* TASK TO COMPLETE
Pull every line containing "context" from the listing.

* SUPPLIED MATERIAL
*** Begin section ***
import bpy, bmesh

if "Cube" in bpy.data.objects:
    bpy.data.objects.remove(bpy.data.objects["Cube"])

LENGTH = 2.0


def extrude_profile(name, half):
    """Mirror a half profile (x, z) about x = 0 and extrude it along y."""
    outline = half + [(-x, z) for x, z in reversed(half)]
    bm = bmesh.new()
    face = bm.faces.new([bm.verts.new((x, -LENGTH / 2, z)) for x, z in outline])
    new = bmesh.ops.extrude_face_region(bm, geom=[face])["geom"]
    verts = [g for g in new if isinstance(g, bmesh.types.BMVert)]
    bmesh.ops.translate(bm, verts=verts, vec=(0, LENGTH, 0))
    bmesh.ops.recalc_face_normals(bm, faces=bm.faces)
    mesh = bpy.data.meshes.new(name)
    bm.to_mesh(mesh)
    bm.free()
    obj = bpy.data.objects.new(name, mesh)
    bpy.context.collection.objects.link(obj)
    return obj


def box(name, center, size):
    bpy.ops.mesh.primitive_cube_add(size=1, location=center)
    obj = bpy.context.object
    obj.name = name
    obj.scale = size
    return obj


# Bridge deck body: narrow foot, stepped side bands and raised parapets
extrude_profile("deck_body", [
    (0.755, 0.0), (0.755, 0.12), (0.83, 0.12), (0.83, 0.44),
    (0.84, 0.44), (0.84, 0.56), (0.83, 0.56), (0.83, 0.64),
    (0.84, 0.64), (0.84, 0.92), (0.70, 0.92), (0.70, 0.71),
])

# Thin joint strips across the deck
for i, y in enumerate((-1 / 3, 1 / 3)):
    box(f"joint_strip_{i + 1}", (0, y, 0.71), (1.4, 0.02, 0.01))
*** End section ***
* RESPONSE BELOW
    bpy.context.collection.objects.link(obj)
    obj = bpy.context.object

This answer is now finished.